NATURAL HISTORY -- 10th Street and Constitution Avenue NW (Metro: Federal Triangle). Web site: www.mnh.si.edu/. Open daily 10 to 5:30 except Dec. 25. Free admission. The third site of the Kwanzaa celebration on Dec. 18 features dancing and drumming from 11 to noon in the rotunda; lectures by Maulana Karenga at noon and 4 in the Baird Auditorium; storytelling and ceremony demonstrations at 11:30, 12:30, 1:30, 2:30, 3:30 and 4:30 in the rotunda; and gallery talks from 11:30 to 4:30 in the new "African Voices" exhibition.

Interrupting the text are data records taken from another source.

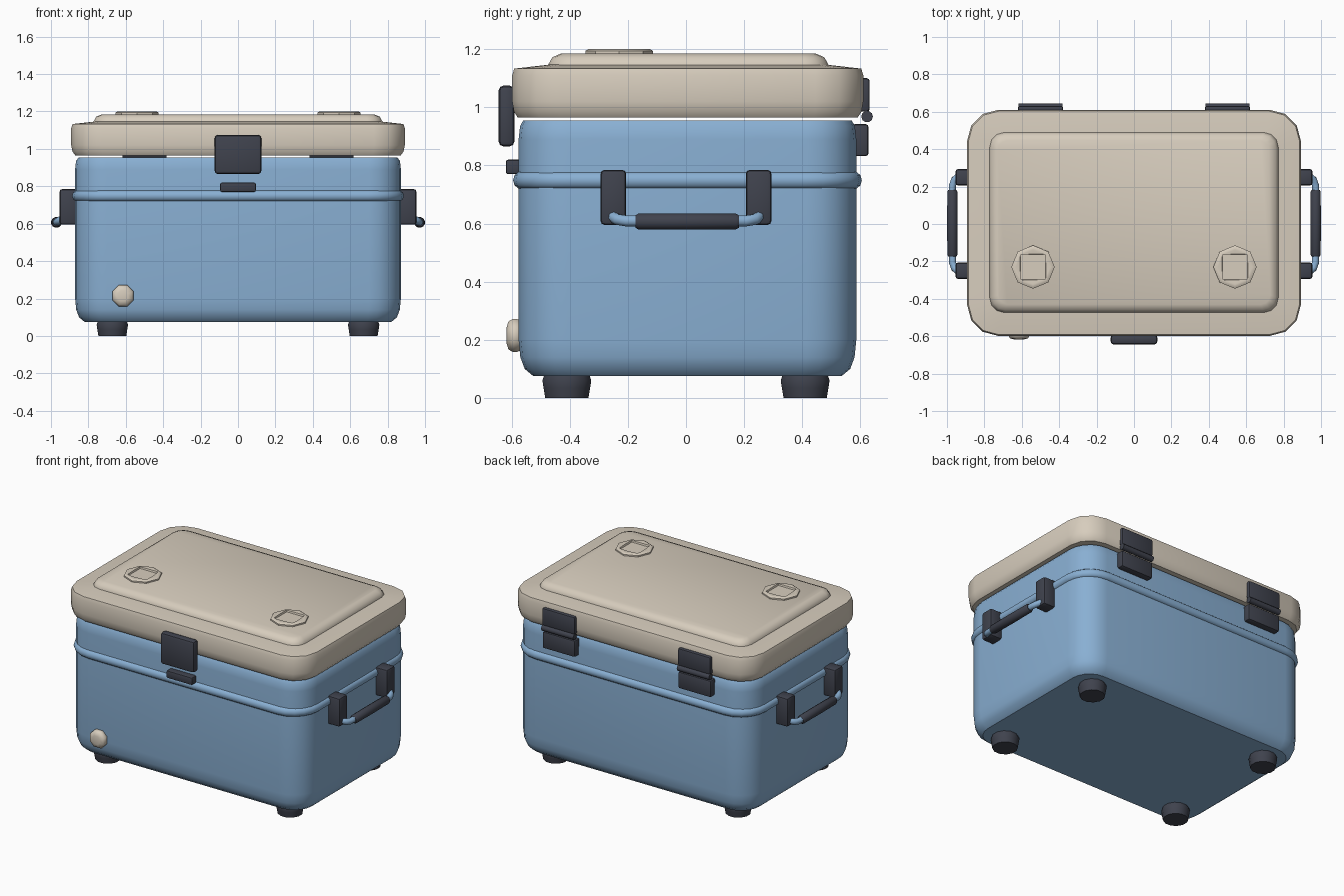
import bpy, bmesh, math
from mathutils import Vector, Matrix

cube = bpy.data.objects.get("Cube")
if cube:
    bpy.data.objects.remove(cube, do_unlink=True)


def material(name, rgb):
    m = bpy.data.materials.new(name)
    m.use_nodes = True
    m.diffuse_color = (*rgb, 1)
    m.node_tree.nodes["Principled BSDF"].inputs["Base Color"].default_value = (*rgb, 1)
    return m


BLUE = material("sky blue", (0.25, 0.43, 0.65))
CREAM = material("warm cream", (0.68, 0.61, 0.51))
DARK = material("dark slate", (0.05, 0.055, 0.075))


def finish(bm, name, mat, angle=35):
    bmesh.ops.recalc_face_normals(bm, faces=bm.faces)
    mesh = bpy.data.meshes.new(name)
    bm.to_mesh(mesh)
    bm.free()
    mesh.materials.append(mat)
    ob = bpy.data.objects.new(name, mesh)
    bpy.context.collection.objects.link(ob)
    bpy.ops.object.select_all(action='DESELECT')
    ob.select_set(True)
    bpy.context.view_layer.objects.active = ob
    bpy.ops.object.shade_smooth_by_angle(angle=math.radians(angle))
    return ob


def rounded_rect(hx, hy, r, z, seg, cy):
    pts = []
    for k, (sx, sy) in enumerate(((1, 1), (-1, 1), (-1, -1), (1, -1))):
        for i in range(seg + 1):
            a = math.pi / 2 * (k + i / seg)
            pts.append((sx * (hx - r) + r * math.cos(a), cy + sy * (hy - r) + r * math.sin(a), z))
    return pts


def loft(name, mat, sections, seg=4, cy=0.005, closed=False, angle=35):
    """Skin rounded rectangles (half x, half y, radius, height)."""
    bm = bmesh.new()
    rings = [[bm.verts.new(p) for p in rounded_rect(*s, seg, cy)] for s in sections]
    n = len(rings[0])
    pairs = list(zip(rings, rings[1:]))
    if closed:
        pairs.append((rings[-1], rings[0]))
    else:
        bm.faces.new(rings[0])
        bm.faces.new(rings[-1])
    for a, b in pairs:
        for i in range(n):
            j = (i + 1) % n
            bm.faces.new((a[i], a[j], b[j], b[i]))
    return finish(bm, name, mat, angle)


def box(name, mat, lo, hi, bevel=0.012, seg=2):
    lo, hi = Vector(lo), Vector(hi)
    bm = bmesh.new()
    bmesh.ops.create_cube(bm, size=1)
    for v in bm.verts:
        v.co = (lo + hi) / 2 + Vector(c * d for c, d in zip(v.co, hi - lo))
    bmesh.ops.bevel(bm, geom=bm.edges[:], offset=bevel, segments=seg, affect='EDGES', profile=0.5)
    return finish(bm, name, mat)


def lathe(name, mat, profile, sides, centre, axis='Z', angle=35):
    """Turn (radius, height) points about an axis through centre."""
    turn = {'Z': Matrix(), 'X': Matrix.Rotation(math.pi / 2, 4, 'Y'),
            'Y': Matrix.Rotation(math.pi / 2, 4, 'X')}[axis]
    bm = bmesh.new()
    rings = []
    for r, h in profile:
        ring = []
        for i in range(sides):
            a = math.tau * (i + 0.5) / sides
            p = turn @ Vector((r * math.cos(a), r * math.sin(a), h))
            ring.append(bm.verts.new(p + Vector(centre)))
        rings.append(ring)
    bm.faces.new(rings[0])
    bm.faces.new(rings[-1])
    for a, b in zip(rings, rings[1:]):
        for i in range(sides):
            j = (i + 1) % sides
            bm.faces.new((a[i], a[j], b[j], b[i]))
    return finish(bm, name, mat, angle)


def tube(name, mat, points, radius):
    curve = bpy.data.curves.new(name, 'CURVE')
    curve.dimensions = '3D'
    curve.bevel_depth = radius
    curve.bevel_resolution = 2
    curve.use_fill_caps = True
    spline = curve.splines.new('POLY')
    spline.points.add(len(points) - 1)
    for p, co in zip(spline.points, points):
        p.co = (*co, 1)
    curve.materials.append(mat)
    ob = bpy.data.objects.new(name, curve)
    bpy.context.collection.objects.link(ob)


# Insulated tub, with softened top and bottom edges
loft("body", BLUE, [(0.82, 0.53, 0.13, 0.075), (0.85, 0.56, 0.155, 0.1),
                    (0.865, 0.575, 0.165, 0.14), (0.871, 0.581, 0.17, 0.2),
                    (0.871, 0.581, 0.17, 0.89), (0.866, 0.576, 0.165, 0.935),
                    (0.852, 0.565, 0.155, 0.955)], seg=5)

# Rounded band around the tub
band = []
for i in range(10):
    a = math.tau * i / 10
    grow = 0.027 * math.cos(a)
    band.append((0.86 + grow, 0.573 + grow, 0.165 + grow, 0.749 + 0.03 * math.sin(a)))
loft("body_band", BLUE, band, seg=5, closed=True, angle=50)

# Lid and its raised top panel
loft("lid", CREAM, [(0.87, 0.585, 0.15, 0.965), (0.885, 0.598, 0.16, 0.985),
                    (0.892, 0.604, 0.165, 1.02), (0.892, 0.604, 0.165, 1.11),
                    (0.885, 0.597, 0.16, 1.133), (0.76, 0.475, 0.06, 1.147)], seg=3, cy=0.006)
loft("lid_panel", CREAM, [(0.772, 0.482, 0.08, 1.135), (0.772, 0.482, 0.08, 1.147),
                          (0.758, 0.468, 0.07, 1.172), (0.728, 0.438, 0.05, 1.185)],
     seg=3, cy=0.008, angle=40)

# Cup rests: eight-sided rims with a square recess
for side, x in (("right", -0.54), ("left", 0.54)):
    bm = bmesh.new()
    loops = []
    for r, z in ((0.116, 1.178), (0.116, 1.194), (0.106, 1.2), (0.092, 1.2)):
        loops.append([bm.verts.new((x + r * math.cos(math.tau * i / 8),
                                    -0.23 + r * math.sin(math.tau * i / 8), z)) for i in range(8)])
    for h, z in ((0.07, 1.199), (0.067, 1.188)):
        square = []
        for i in range(8):
            a = math.tau * i / 8
            k = h / max(abs(math.cos(a)), abs(math.sin(a)))
            square.append(bm.verts.new((x + k * math.cos(a), -0.23 + k * math.sin(a), z)))
        loops.append(square)
    for a, b in zip(loops, loops[1:]):
        for i in range(8):
            j = (i + 1) % 8
            bm.faces.new((a[i], a[j], b[j], b[i]))
    bm.faces.new(loops[-1])
    finish(bm, side + "_cup_rest", CREAM)

# Feet
for ys, end in ((-1, "front"), (1, "back")):
    for xs, side in ((-1, "right"), (1, "left")):
        lathe(f"{end}_{side}_foot", DARK, [(0.077, 0), (0.083, 0.035), (0.087, 0.06), (0.08, 0.08)],
              12, (xs * 0.672, ys * 0.41, 0))

# Front latch and its catch
box("latch", DARK, (-0.125, -0.645, 0.865), (0.125, -0.59, 1.075), 0.018)
box("latch_catch", DARK, (-0.095, -0.62, 0.77), (0.095, -0.56, 0.82), 0.008)

# Rear hinges
for side, x in (("right", -0.5), ("left", 0.5)):
    box(side + "_hinge_upper", DARK, (x - 0.12, 0.59, 0.985), (x + 0.12, 0.632, 1.1), 0.01)
    box(side + "_hinge_lower", DARK, (x - 0.12, 0.57, 0.832), (x + 0.12, 0.628, 0.942), 0.01)
    lathe(side + "_hinge_pin", DARK, [(0.02, -0.118), (0.02, 0.118)], 10, (x, 0.623, 0.968), 'X', 50)

# Drain plug
lathe("drain_plug", CREAM, [(0.05, -0.02), (0.061, 0.0), (0.061, 0.016), (0.052, 0.03), (0.03, 0.036)],
      8, (-0.615, -0.581, 0.215), 'Y', 50)

# Side handles: two brackets, a bent bar and a grip
for s, side in ((-1, "right"), (1, "left")):
    for e, end in ((-1, "front"), (1, "back")):
        y = e * 0.25
        xs = sorted((s * 0.86, s * 0.954))
        box(f"{side}_{end}_handle_bracket", DARK, (xs[0], y - 0.044, 0.595), (xs[1], y + 0.044, 0.785), 0.014)
    half = [(0.925, 0.25, 0.63), (0.945, 0.25, 0.622), (0.96, 0.236, 0.614), (0.971, 0.205, 0.609)]
    path = [(s * x, y, z) for x, y, z in half]
    path += [(x, -y, z) for x, y, z in reversed(path)]
    tube(side + "_handle_bar", BLUE, path, 0.02)
    lathe(side + "_handle_grip", DARK, [(0.022, -0.178), (0.028, -0.168), (0.029, 0), (0.028, 0.168), (0.022, 0.178)],
          12, (s * 0.971, 0.004, 0.607), 'Y')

BALTIMORE MUSEUM OF ART -- Art Museum Drive at North Charles and 31st streets, Baltimore. 410/396-7100, 410/396-6320 (education department). Web site: www.artbma.org. Take I-95 north to I-395 to Martin Luther King Jr. Boulevard. Turn left on Howard Street and continue past 29th Street. At the fork, bear right onto Art Museum Drive. Open 11 to 5 Wednesday through Friday, 5 to 9 the first Thursday of each month and 11 to 6 Saturdays and Sundays. Admission is $6 for adults, $4 for seniors and full-time students, free for museum members and ages 18 and under. Admission is free for all visitors every Thursday. A Kwanzaa Family Celebration, from 2 to 5 on Dec. 26, features hands-on workshops, arts and crafts, caricaturists, a Kwanzaa candle lighting ceremony, gallery tours, a fashion show, food tasting, dancing with the Stephanie Powell Dance Ensemble, music by the Ebony Strings and Madison Shout Band from the United House of Prayer for All People and a music workshop led by SoulShakus.